[[ Input data open ]]
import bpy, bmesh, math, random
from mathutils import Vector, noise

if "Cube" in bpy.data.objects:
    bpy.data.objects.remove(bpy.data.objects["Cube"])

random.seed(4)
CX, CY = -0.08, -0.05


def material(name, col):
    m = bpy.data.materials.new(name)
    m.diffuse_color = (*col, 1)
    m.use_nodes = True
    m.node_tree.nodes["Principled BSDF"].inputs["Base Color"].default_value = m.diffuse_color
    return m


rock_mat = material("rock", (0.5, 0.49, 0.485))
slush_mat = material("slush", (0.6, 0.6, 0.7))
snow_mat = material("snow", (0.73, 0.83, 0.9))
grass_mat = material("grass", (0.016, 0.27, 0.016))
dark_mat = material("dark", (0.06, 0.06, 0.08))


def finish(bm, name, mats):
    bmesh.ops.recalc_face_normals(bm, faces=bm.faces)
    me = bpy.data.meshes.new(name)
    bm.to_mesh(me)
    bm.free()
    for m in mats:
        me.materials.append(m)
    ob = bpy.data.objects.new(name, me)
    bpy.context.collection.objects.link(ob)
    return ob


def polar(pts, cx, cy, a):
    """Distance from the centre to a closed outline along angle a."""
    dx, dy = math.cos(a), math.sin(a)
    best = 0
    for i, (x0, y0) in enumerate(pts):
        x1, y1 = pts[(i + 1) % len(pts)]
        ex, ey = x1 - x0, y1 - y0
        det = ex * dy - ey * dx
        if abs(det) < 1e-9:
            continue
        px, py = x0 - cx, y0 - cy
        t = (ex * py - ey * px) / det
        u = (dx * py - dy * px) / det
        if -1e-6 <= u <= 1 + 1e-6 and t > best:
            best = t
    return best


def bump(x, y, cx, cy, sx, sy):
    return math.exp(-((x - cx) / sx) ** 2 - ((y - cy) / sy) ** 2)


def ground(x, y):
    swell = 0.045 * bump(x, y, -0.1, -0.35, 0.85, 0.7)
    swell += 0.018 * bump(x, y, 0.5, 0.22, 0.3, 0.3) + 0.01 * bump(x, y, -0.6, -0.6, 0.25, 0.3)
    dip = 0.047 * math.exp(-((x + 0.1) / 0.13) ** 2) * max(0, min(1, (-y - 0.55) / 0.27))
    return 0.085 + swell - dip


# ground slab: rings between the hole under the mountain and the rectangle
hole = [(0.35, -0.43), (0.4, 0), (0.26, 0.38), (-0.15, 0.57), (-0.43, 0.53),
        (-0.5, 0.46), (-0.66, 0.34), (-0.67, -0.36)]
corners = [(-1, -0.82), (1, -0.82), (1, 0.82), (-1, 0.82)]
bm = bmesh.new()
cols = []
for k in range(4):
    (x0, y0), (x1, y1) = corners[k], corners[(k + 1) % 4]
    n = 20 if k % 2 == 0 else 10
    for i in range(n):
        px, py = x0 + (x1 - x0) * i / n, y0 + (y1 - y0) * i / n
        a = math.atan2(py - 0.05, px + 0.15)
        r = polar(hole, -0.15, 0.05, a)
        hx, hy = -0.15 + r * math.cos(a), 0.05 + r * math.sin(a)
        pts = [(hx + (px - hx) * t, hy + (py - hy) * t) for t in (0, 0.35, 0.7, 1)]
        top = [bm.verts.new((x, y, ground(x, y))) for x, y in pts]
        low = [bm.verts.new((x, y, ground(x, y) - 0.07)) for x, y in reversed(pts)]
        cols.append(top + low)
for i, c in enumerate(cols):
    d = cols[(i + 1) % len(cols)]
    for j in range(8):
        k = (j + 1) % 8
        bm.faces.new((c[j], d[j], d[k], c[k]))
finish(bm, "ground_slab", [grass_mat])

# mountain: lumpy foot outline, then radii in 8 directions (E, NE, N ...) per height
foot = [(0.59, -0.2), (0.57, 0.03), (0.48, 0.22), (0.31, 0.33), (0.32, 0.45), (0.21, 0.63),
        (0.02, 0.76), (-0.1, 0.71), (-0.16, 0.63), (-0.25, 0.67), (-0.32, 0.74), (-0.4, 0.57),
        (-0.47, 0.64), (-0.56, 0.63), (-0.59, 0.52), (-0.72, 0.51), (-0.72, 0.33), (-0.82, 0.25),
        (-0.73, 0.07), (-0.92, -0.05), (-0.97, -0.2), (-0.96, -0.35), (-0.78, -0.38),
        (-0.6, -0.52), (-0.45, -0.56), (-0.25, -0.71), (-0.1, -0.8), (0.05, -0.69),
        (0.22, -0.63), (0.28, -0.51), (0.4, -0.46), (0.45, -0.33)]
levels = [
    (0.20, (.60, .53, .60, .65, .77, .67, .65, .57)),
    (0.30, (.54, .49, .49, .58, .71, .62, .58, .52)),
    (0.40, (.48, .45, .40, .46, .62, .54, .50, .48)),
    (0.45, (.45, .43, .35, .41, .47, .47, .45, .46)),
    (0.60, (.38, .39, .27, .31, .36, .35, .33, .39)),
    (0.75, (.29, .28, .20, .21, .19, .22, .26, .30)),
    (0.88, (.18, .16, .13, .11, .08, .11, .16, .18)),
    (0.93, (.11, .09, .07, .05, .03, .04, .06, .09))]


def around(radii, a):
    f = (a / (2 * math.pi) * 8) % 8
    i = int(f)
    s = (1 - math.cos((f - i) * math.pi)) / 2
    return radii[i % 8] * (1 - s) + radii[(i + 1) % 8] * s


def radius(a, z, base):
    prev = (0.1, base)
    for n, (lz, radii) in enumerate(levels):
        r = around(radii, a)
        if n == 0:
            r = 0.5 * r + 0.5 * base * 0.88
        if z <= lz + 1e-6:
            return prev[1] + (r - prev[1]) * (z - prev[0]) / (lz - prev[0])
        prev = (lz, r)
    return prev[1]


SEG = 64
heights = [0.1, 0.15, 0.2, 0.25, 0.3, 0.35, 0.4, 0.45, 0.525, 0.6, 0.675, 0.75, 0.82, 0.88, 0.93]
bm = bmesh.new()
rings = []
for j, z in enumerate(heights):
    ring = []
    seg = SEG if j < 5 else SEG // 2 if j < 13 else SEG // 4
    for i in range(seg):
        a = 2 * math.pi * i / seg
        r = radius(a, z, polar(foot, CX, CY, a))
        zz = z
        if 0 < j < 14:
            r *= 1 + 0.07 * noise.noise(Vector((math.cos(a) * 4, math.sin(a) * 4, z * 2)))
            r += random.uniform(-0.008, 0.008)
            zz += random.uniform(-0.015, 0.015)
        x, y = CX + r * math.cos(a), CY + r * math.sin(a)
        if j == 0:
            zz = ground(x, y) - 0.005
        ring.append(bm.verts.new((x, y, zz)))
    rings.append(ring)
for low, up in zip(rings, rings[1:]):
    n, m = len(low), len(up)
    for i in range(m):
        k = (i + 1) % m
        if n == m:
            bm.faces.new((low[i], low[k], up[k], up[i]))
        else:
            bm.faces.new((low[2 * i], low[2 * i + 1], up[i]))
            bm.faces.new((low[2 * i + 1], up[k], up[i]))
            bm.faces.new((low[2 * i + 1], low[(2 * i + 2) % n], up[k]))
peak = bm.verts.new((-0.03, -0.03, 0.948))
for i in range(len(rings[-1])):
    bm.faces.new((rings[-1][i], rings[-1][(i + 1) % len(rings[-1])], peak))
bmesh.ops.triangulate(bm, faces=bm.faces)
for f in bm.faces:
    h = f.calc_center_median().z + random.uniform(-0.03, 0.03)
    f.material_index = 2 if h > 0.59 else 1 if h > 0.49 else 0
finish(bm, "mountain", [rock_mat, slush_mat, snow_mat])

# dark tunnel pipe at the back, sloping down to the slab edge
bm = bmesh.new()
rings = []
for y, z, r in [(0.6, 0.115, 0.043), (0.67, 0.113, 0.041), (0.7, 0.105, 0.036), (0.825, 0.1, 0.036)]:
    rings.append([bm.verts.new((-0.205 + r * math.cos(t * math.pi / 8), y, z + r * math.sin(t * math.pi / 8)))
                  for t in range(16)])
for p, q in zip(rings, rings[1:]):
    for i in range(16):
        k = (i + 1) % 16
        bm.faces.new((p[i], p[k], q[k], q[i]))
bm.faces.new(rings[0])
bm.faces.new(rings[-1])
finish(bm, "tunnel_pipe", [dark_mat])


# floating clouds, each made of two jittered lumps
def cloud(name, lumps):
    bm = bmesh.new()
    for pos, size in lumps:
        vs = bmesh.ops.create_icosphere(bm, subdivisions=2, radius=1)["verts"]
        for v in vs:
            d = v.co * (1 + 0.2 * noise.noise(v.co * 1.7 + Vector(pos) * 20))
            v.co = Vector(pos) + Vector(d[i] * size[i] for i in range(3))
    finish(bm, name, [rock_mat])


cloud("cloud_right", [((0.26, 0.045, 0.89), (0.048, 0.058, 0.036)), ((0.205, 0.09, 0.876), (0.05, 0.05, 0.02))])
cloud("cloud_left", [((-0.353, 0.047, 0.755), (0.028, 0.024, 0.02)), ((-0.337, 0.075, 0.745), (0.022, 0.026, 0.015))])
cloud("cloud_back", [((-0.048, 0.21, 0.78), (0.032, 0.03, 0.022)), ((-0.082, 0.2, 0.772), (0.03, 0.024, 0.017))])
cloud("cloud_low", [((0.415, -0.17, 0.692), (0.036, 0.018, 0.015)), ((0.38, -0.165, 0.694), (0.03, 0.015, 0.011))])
[[ Input data closed ]]
The line with "u = (dx * py - dy * px) / det" marks the end; reproduce exactly every line from the start of the entries up to it, that line included.

import bpy, bmesh, math, random
from mathutils import Vector, noise

if "Cube" in bpy.data.objects:
    bpy.data.objects.remove(bpy.data.objects["Cube"])

random.seed(4)
CX, CY = -0.08, -0.05


def material(name, col):
    m = bpy.data.materials.new(name)
    m.diffuse_color = (*col, 1)
    m.use_nodes = True
    m.node_tree.nodes["Principled BSDF"].inputs["Base Color"].default_value = m.diffuse_color
    return m


rock_mat = material("rock", (0.5, 0.49, 0.485))
slush_mat = material("slush", (0.6, 0.6, 0.7))
snow_mat = material("snow", (0.73, 0.83, 0.9))
grass_mat = material("grass", (0.016, 0.27, 0.016))
dark_mat = material("dark", (0.06, 0.06, 0.08))


def finish(bm, name, mats):
    bmesh.ops.recalc_face_normals(bm, faces=bm.faces)
    me = bpy.data.meshes.new(name)
    bm.to_mesh(me)
    bm.free()
    for m in mats:
        me.materials.append(m)
    ob = bpy.data.objects.new(name, me)
    bpy.context.collection.objects.link(ob)
    return ob


def polar(pts, cx, cy, a):
    """Distance from the centre to a closed outline along angle a."""
    dx, dy = math.cos(a), math.sin(a)
    best = 0
    for i, (x0, y0) in enumerate(pts):
        x1, y1 = pts[(i + 1) % len(pts)]
        ex, ey = x1 - x0, y1 - y0
        det = ex * dy - ey * dx
        if abs(det) < 1e-9:
            continue
        px, py = x0 - cx, y0 - cy
        t = (ex * py - ey * px) / det
        u = (dx * py - dy * px) / det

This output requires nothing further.